Information shown.
################
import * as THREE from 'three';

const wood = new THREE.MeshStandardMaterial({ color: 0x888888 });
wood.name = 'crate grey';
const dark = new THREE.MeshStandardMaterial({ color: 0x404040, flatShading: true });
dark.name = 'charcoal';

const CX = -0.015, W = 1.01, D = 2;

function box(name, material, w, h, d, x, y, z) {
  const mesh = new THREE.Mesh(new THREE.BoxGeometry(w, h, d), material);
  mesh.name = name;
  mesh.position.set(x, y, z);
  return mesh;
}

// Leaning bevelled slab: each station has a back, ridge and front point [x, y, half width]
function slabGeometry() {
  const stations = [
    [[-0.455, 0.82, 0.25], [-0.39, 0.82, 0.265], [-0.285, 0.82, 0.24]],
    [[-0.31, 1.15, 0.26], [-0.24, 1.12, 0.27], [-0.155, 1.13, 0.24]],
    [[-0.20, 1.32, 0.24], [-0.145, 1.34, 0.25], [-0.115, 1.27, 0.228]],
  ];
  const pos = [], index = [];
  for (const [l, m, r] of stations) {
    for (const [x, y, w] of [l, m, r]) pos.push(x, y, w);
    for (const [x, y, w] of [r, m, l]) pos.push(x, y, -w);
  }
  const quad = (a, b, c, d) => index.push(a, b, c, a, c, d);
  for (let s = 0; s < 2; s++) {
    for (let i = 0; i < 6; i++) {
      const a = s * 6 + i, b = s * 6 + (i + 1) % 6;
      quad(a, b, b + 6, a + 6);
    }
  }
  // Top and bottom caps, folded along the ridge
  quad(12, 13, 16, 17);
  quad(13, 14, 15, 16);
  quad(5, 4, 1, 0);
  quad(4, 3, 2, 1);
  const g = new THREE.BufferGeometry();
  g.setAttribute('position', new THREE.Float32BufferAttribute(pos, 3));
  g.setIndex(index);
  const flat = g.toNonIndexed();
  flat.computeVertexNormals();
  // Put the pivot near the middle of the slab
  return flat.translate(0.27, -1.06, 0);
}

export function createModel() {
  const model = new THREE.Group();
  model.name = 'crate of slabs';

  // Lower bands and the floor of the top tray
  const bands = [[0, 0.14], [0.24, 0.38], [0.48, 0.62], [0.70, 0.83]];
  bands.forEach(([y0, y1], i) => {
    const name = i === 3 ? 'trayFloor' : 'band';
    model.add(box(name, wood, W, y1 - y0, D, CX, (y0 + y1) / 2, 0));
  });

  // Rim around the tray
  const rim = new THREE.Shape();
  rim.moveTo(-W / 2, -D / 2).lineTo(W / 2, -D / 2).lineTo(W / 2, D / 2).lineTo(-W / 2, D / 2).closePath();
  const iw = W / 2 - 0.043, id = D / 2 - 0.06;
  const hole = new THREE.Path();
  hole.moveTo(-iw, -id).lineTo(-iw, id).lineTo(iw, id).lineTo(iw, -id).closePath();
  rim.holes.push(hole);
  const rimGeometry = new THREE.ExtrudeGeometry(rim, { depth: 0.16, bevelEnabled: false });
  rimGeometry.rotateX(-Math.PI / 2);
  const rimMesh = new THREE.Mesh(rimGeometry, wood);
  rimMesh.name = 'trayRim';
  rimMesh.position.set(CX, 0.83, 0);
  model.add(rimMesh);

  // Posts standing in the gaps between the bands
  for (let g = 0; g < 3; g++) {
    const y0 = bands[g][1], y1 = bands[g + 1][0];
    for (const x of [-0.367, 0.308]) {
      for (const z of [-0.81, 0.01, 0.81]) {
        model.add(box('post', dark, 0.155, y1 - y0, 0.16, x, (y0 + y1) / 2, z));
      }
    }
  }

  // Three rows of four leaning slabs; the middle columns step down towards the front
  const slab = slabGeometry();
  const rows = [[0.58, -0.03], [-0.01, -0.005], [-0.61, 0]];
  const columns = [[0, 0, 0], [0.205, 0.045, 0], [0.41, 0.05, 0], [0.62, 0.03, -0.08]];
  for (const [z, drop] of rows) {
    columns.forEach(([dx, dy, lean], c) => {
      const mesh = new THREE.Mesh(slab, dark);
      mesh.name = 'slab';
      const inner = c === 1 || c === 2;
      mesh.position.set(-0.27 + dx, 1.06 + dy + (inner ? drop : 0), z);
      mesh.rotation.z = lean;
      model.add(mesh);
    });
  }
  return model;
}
################
What is expected.
In the listing, find all lines with the string "wood" and copy them.

Output for this task.
const wood = new THREE.MeshStandardMaterial({ color: 0x888888 });
wood.name = 'crate grey';
    model.add(box(name, wood, W, y1 - y0, D, CX, (y0 + y1) / 2, 0));
  const rimMesh = new THREE.Mesh(rimGeometry, wood);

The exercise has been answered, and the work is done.